IS THERE SUCH A
THING AS TOO MUCH PROTEIN?
Americans actually eat much more protein than they need! The RDA
(Recommended Dietary Allowances) for protein is only 44 grams
per day for women and 56 grams per day for men. But most Americans
on a typical high-meat-and-milk-product diet exceed these levels
by several fold. Young males rarely consume less than three times
the RDA for protein. We have a fascination for protein that approaches
the ridiculous. Even hair sprays and shampoos are sold on the
basis of their protein content.
Unfortunately, a growing body of evidence indicates that consuming
too much protein is not only foolish; it can be harmful. As you
consume more than the RDA of protein, you also begin to excrete
calcium in your urine. In the United States, where dietary protein
is so high, scientists believe we need 800 milligrams per day
to compensate for the calcium loss caused by excess protein. Physicians
in America often prescribe even more than the RDA of calcium for
postmenopausal women to prevent osteoporosis. But in other countries,
300-400 milligrams of calcium per day is considered to be plenty.
In Third World countries, mothers nurse their young for 20 months
or more without any apparent ill effect on their bones, despite

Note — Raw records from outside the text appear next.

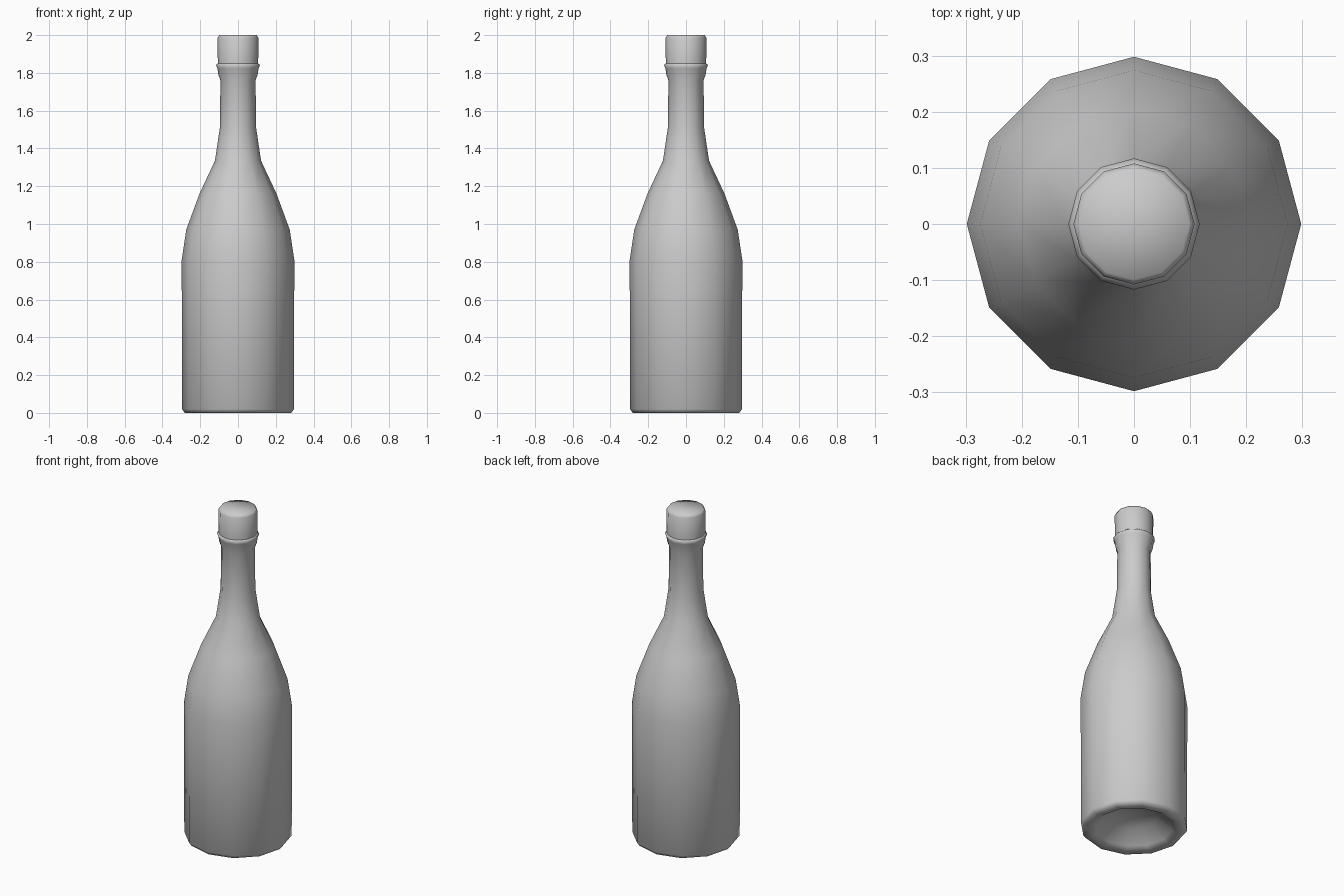
import bpy, bmesh, math

if "Cube" in bpy.data.objects:
    bpy.data.objects.remove(bpy.data.objects["Cube"])

SIDES = 12


def lathe(name, profile):
    """Revolve (radius, height) points around z; radius 0 closes to a pole."""
    bm = bmesh.new()
    rings = []
    for r, z in profile:
        if r == 0:
            rings.append([bm.verts.new((0, 0, z))] * SIDES)
        else:
            rings.append([bm.verts.new((r * math.cos(math.tau * i / SIDES),
                                        r * math.sin(math.tau * i / SIDES), z))
                          for i in range(SIDES)])
    for a, b in zip(rings, rings[1:]):
        for i in range(SIDES):
            j = (i + 1) % SIDES
            bm.faces.new(list(dict.fromkeys((a[i], a[j], b[j], b[i]))))
    for f in bm.faces:
        f.smooth = True
    mesh = bpy.data.meshes.new(name)
    bm.to_mesh(mesh)
    bm.free()
    obj = bpy.data.objects.new(name, mesh)
    bpy.context.collection.objects.link(obj)
    return obj


# Bottle: hollowed base, straight body, sloping shoulder, neck and collar
lathe("bottle", [
    (0, 0.1), (0.13, 0.08), (0.215, 0.015), (0.235, 0.0), (0.282, 0.0),
    (0.297, 0.02), (0.298, 0.81), (0.274, 0.97), (0.204, 1.16),
    (0.122, 1.335), (0.096, 1.51), (0.093, 1.76), (0.104, 1.79),
    (0.109, 1.825), (0.117, 1.842), (0.107, 1.85)])

# Cap sitting on the collar
lathe("cap", [(0.107, 1.85), (0.108, 1.985), (0.099, 2.0), (0, 2.0)])
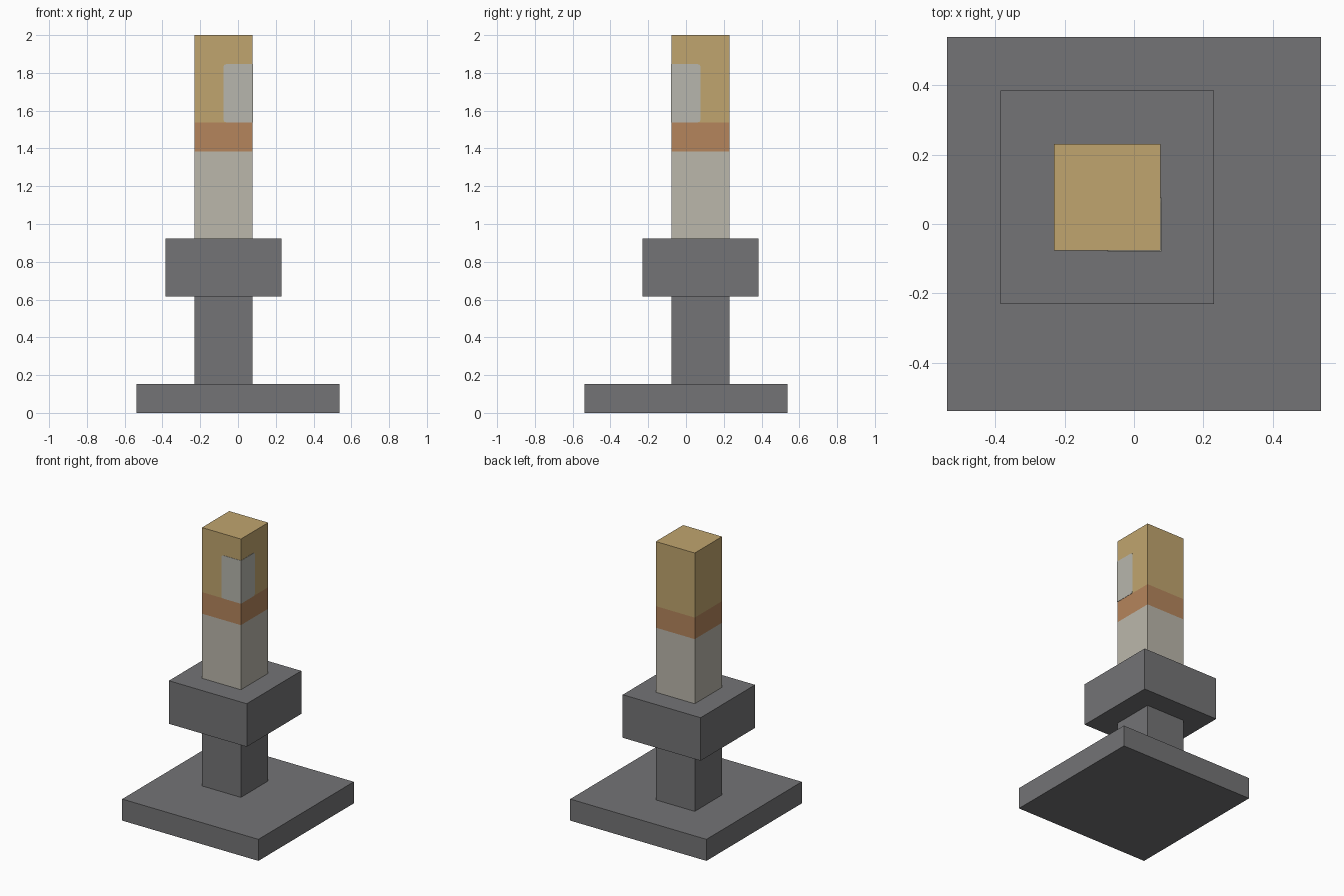
import bpy, bmesh
from math import sin, cos, pi

if "Cube" in bpy.data.objects:
    bpy.data.objects.remove(bpy.data.objects["Cube"], do_unlink=True)

U = 2 / 13                    # building unit: the tower is 13 units tall
AXIS = (-U / 2, U / 2)        # centre of the post, offset from the base


def material(name, rgb):
    m = bpy.data.materials.new(name)
    m.use_nodes = True
    m.diffuse_color = (*rgb, 1)
    m.node_tree.nodes["Principled BSDF"].inputs["Base Color"].default_value = (*rgb, 1)
    return m


grey = material("dark grey", (0.174, 0.174, 0.181))
stone = material("pale stone", (0.497, 0.474, 0.407))
copper = material("copper orange", (0.462, 0.235, 0.107))
gold = material("dull gold", (0.527, 0.376, 0.156))
silver = material("pale silver", (0.474, 0.468, 0.418))


def finish(name, bm, mats):
    mesh = bpy.data.meshes.new(name)
    bm.to_mesh(mesh)
    bm.free()
    for m in mats:
        mesh.materials.append(m)
    ob = bpy.data.objects.new(name, mesh)
    bpy.context.collection.objects.link(ob)
    return ob


def block(width, bottom, top, centre):
    """Square block, sizes in building units."""
    bm = bmesh.new()
    bmesh.ops.create_cube(bm, size=1)
    for v in bm.verts:
        v.co.x = v.co.x * width * U + centre[0]
        v.co.y = v.co.y * width * U + centre[1]
        v.co.z = (top if v.co.z > 0 else bottom) * U
    return bm


# Foot of the tower
finish("base", block(7, 0, 1, (0, 0)), [grey])
finish("lower_post", block(2, 1, 4, AXIS), [grey])
finish("collar", block(4, 4, 6, AXIS), [grey])

# Shaft, cut into three colour bands by height
bm = block(2, 6, 13, AXIS)
cuts = [9 * U, 10 * U]
for z in cuts:
    bmesh.ops.bisect_plane(bm, geom=bm.verts[:] + bm.edges[:] + bm.faces[:],
                           plane_co=(0, 0, z), plane_no=(0, 0, 1))
for f in bm.faces:
    f.material_index = sum(f.calc_center_median().z > z for z in cuts)
finish("shaft", bm, [stone, copper, gold])

# Thin corner panel: one rounded outline folded around the front left edge
THICK, R = 0.002, 0.015
corner = (AXIS[0] + U + THICK, AXIS[1] - U - THICK)
low, high, reach = 10 * U, 12 * U, U + THICK
arc = [i * pi / 8 for i in range(5)]
outline = [(0, low)]
outline += [(reach - R + R * sin(a), low + R - R * cos(a)) for a in arc]
outline += [(reach - R + R * cos(a), high - R + R * sin(a)) for a in arc]
outline += [(0, high)]
bm = bmesh.new()
bm.faces.new([bm.verts.new((corner[0], corner[1] + s, z)) for s, z in outline])
bm.faces.new([bm.verts.new((corner[0] - s, corner[1], z)) for s, z in reversed(outline)])
bmesh.ops.remove_doubles(bm, verts=bm.verts, dist=0.0001)
panel = finish("corner_panel", bm, [silver])
solid = panel.modifiers.new("thickness", "SOLIDIFY")
solid.thickness = THICK
solid.offset = -1
solid.use_even_offset = True
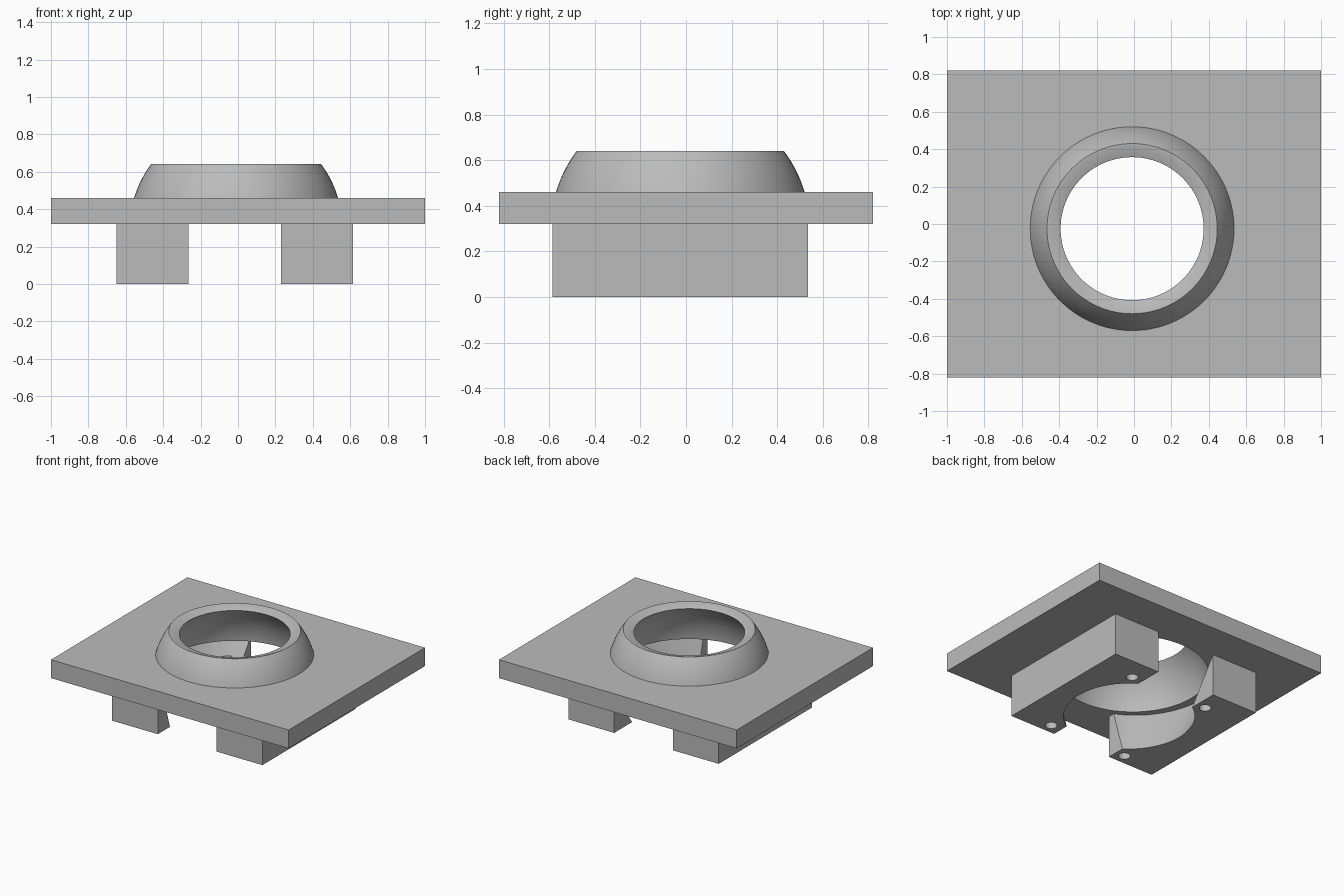
import bpy, bmesh, math
from mathutils import Matrix, Vector

cube = bpy.data.objects.get("Cube")
if cube:
    bpy.data.objects.remove(cube, do_unlink=True)

grey = bpy.data.materials.new("plain grey")
grey.use_nodes = True
colour = (0.5, 0.5, 0.5, 1)
grey.diffuse_color = colour
grey.node_tree.nodes["Principled BSDF"].inputs["Base Color"].default_value = colour

CX, CY = -0.01, -0.025      # centre of the socket
SEGS = 96
BALL_R, BALL_Z = 0.53, 0.25   # socket cavity
DOME_R, DOME_Z = 0.568, 0.30  # outer dome
PLATE_LOW, PLATE_TOP, RIM = 0.32, 0.46, 0.64


def finish(name, bm):
    bmesh.ops.recalc_face_normals(bm, faces=bm.faces)
    mesh = bpy.data.meshes.new(name)
    bm.to_mesh(mesh)
    bm.free()
    obj = bpy.data.objects.new(name, mesh)
    bpy.context.collection.objects.link(obj)
    mesh.materials.append(grey)
    return obj


def box(name, low, high):
    low, high = Vector(low), Vector(high)
    bm = bmesh.new()
    bmesh.ops.create_cube(bm, size=1, matrix=Matrix.Translation((low + high) / 2)
                          @ Matrix.Diagonal((*(high - low), 1)))
    return finish(name, bm)


def loft(name, rings, closed=False):
    """Stack of circles (x, y, z, radius), capped or closed into a ring."""
    bm = bmesh.new()
    loops = []
    for x, y, z, r in rings:
        angles = [math.tau * i / SEGS for i in range(SEGS)]
        loops.append([bm.verts.new((x + r * math.cos(a), y + r * math.sin(a), z)) for a in angles])
    pairs = list(zip(loops, loops[1:]))
    if closed:
        pairs.append((loops[-1], loops[0]))
    else:
        bm.faces.new(loops[0])
        bm.faces.new(loops[-1])
    for a, b in pairs:
        for i in range(SEGS):
            j = (i + 1) % SEGS
            bm.faces.new((a[i], a[j], b[j], b[i]))
    return finish(name, bm)


def sphere_rings(radius, centre_z, z0, z1, steps):
    out = []
    for i in range(steps + 1):
        z = z0 + (z1 - z0) * i / steps
        out.append((CX, CY, z, math.sqrt(radius ** 2 - (z - centre_z) ** 2)))
    return out


def select(obj):
    bpy.ops.object.select_all(action='DESELECT')
    obj.select_set(True)
    bpy.context.view_layer.objects.active = obj


def cut(obj, cutter):
    mod = obj.modifiers.new("cut", 'BOOLEAN')
    mod.operation = 'DIFFERENCE'
    mod.solver = 'EXACT'
    mod.object = cutter
    select(obj)
    bpy.ops.object.modifier_apply(modifier=mod.name)
    bpy.data.objects.remove(cutter, do_unlink=True)


def smooth(obj):
    select(obj)
    bpy.ops.object.shade_smooth_by_angle(angle=math.radians(25))


# Base plate with the lower part of the ball socket cut through it
plate = box("base_plate", (-1, -0.82, PLATE_LOW), (1, 0.82, PLATE_TOP))
cut(plate, loft("socket_cutter", sphere_rings(BALL_R, BALL_Z, 0.28, 0.5, 11)))
smooth(plate)

# Domed collar: outer dome, narrow rim, sloping lip, spherical inside
outer = sphere_rings(DOME_R, DOME_Z, PLATE_TOP, RIM, 10)
lip = [(CX, CY, RIM, 0.445)]
inner = sphere_rings(BALL_R, BALL_Z, 0.617, PLATE_TOP, 9)
smooth(loft("domed_collar", outer + lip + inner, closed=True))

# Two feet, hollowed by a flaring bore and drilled for screws
for name, x0, x1, hole_x in (("right_foot", -0.65, -0.265, -0.34),
                             ("left_foot", 0.23, 0.615, 0.32)):
    foot = box(name, (x0, -0.585, 0), (x1, 0.535, PLATE_LOW))
    bore = [(CX, -0.065 + 0.065 * t, PLATE_LOW * t, 0.453 + 0.137 * t)
            for t in (-0.1, 0.25, 0.5, 0.75, 1.05)]
    cut(foot, loft("bore_cutter", bore))
    for hole_y in (-0.51, 0.36):
        cut(foot, loft("screw_cutter", [(hole_x, hole_y, z, 0.042) for z in (-0.05, 0.2)]))
    smooth(foot)
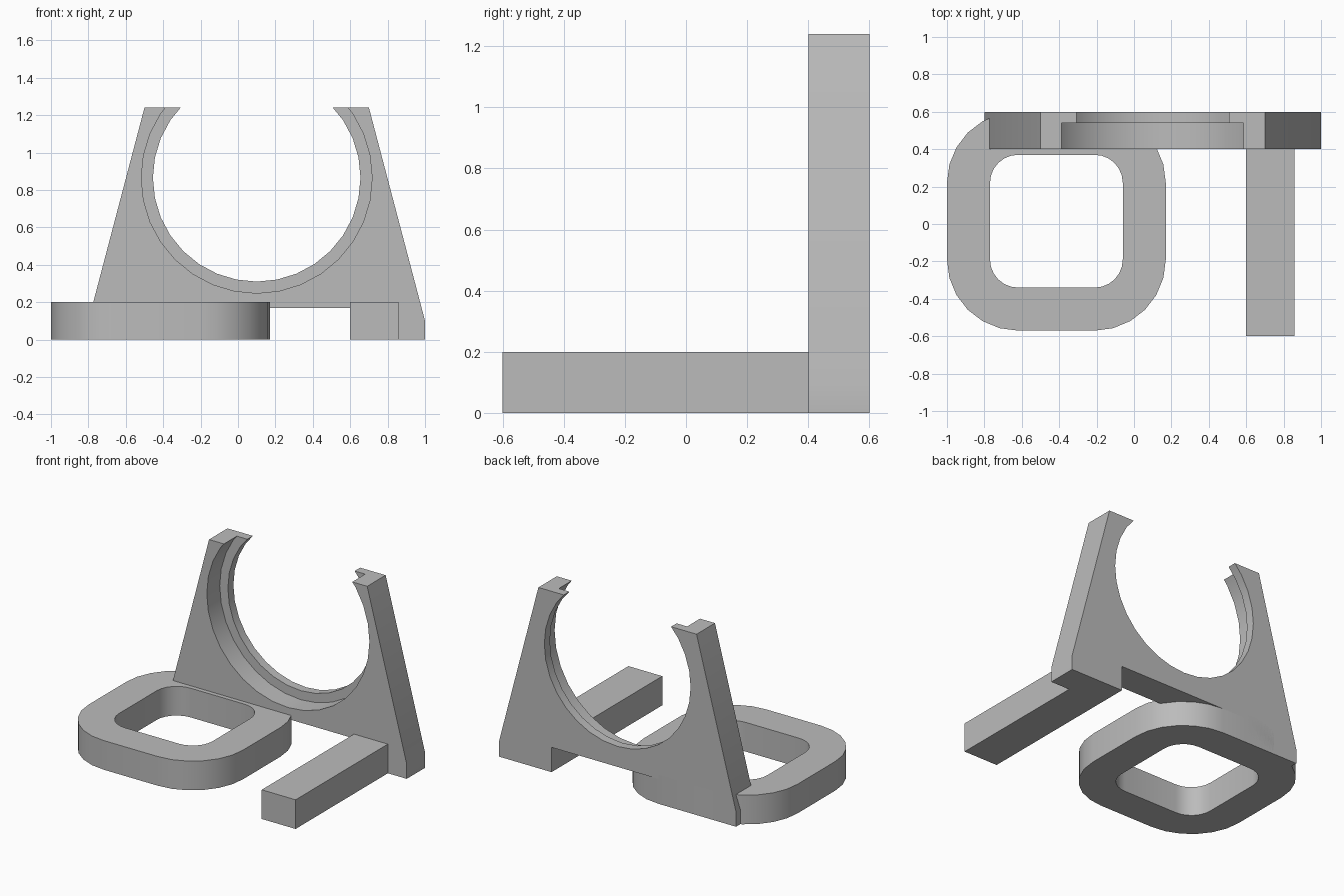
import bpy, bmesh
from math import sin, cos, radians, pi

if "Cube" in bpy.data.objects:
    bpy.data.objects.remove(bpy.data.objects["Cube"], do_unlink=True)

GREY = bpy.data.materials.new("plain_grey")
GREY.use_nodes = True
GREY.diffuse_color = (0.5, 0.5, 0.5, 1)
GREY.node_tree.nodes["Principled BSDF"].inputs["Base Color"].default_value = (0.5, 0.5, 0.5, 1)


def finish(name, bm):
    """Clean the mesh, turn it into an object and shade it."""
    bmesh.ops.remove_doubles(bm, verts=bm.verts, dist=1e-5)
    bmesh.ops.recalc_face_normals(bm, faces=bm.faces)
    mesh = bpy.data.meshes.new(name)
    bm.to_mesh(mesh)
    bm.free()
    mesh.materials.append(GREY)
    obj = bpy.data.objects.new(name, mesh)
    bpy.context.collection.objects.link(obj)
    bpy.ops.object.select_all(action='DESELECT')
    obj.select_set(True)
    bpy.context.view_layer.objects.active = obj
    bpy.ops.object.shade_smooth_by_angle(angle=radians(30))
    return obj


def bridge(bm, a, b):
    """Join two matching loops, skipping the stretches where they coincide."""
    n = len(a)
    for i in range(n):
        j = (i + 1) % n
        corners = []
        for v in (a[i], a[j], b[j], b[i]):
            if all((v.co - c.co).length > 1e-6 for c in corners):
                corners.append(v)
        if len(corners) > 2:
            bm.faces.new(corners)


# Upright plate: tapered outline with a stepped round seat open at the top
CX, CZ, TOP = 0.1, 0.865, 1.24


def plate_outline(r):
    step = 2 * pi / 32
    a, b = 3 * step, 4 * step
    t = (TOP - CZ - r * sin(a)) / (r * (sin(b) - sin(a)))
    end = r * (cos(a) + t * (cos(b) - cos(a)))
    arc = [(CX + r * cos(k * step), CZ + r * sin(k * step)) for k in range(3, -20, -1)]
    right = [(0.4, 0.17), (0.5, 0.17), (0.5, 0), (0.9, 0), (0.9, 0.1), (0.6, TOP)]
    right = right[1:]
    left = [(CX - x, z) for x, z in reversed(right)]
    return left + [(CX + x, z) for x, z in right] + [(CX + end, TOP)] + arc + [(CX - end, TOP)]


bm = bmesh.new()
loops = [[bm.verts.new((x, y, z)) for x, z in plate_outline(r)]
         for y, r in ((0.4, 0.617), (0.54, 0.617), (0.54, 0.555), (0.6, 0.555))]
for lower, upper in zip(loops, loops[1:]):
    bridge(bm, lower, upper)
bm.faces.new(loops[0])
bm.faces.new(loops[-1])
finish("upright_plate", bm)


# Rounded square base ring
def rounded_square(half, radius, steps=6):
    pts = []
    for q in range(4):
        sx, sy = ((1, 1), (-1, 1), (-1, -1), (1, -1))[q]
        for k in range(steps + 1):
            a = (q + k / steps) * pi / 2
            pts.append((-0.415 + sx * (half - radius) + radius * cos(a),
                        0.015 + sy * (half - radius) + radius * sin(a)))
    return pts


bm = bmesh.new()
loops = [[bm.verts.new((x, y, z)) for x, y in rounded_square(half, r)]
         for half, r, z in ((0.585, 0.38, 0), (0.585, 0.38, 0.2),
                            (0.355, 0.15, 0.2), (0.355, 0.15, 0))]
for i in range(4):
    bridge(bm, loops[i], loops[(i + 1) % 4])
finish("base_ring", bm)

# Straight foot bar
bm = bmesh.new()
bmesh.ops.create_cube(bm, size=1)
bmesh.ops.scale(bm, vec=(0.257, 1.0, 0.2), verts=bm.verts)
bmesh.ops.translate(bm, vec=(0.7285, -0.1, 0.1), verts=bm.verts)
finish("foot_bar", bm)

what Americans would call a low-calcium diet. Why should U.S.
women have calcium loss on 1000 milligrams per day while black
African women have almost none despite only 300 milligrams per
day and lengthy breast feeding?
The answer seems to be that a high-protein diet with its very
high calcium-to-phosphorus ratios fosters calcium loss. High-protein
diets and high-protein drinks can be bad for you. Excess protein
can be considered toxic - there are bad side effects. Besides
losing calcium in your urine, consuming excess protein stresses
the liver and kidney. These organs must work harder to get rid
of nitrogen, ammonia, and urea - breakdown products of protein
which your body must excrete.
If you are consuming a correct number of calories each day (at
least 1700 for men and 1200 for women) but are getting excess
protein, try eating more calories from complex carbohydrates and
fewer from protein.
In conclusion, protein malnutrition in the United States is almost
1. We get plenty of calories (if we choose to).
2. Plant proteins are better than we thought.
3. Most people eat two or more proteins at each meal.
4. Most people vary their proteins from day to day.
5. All essential amino acids do not have to be included at each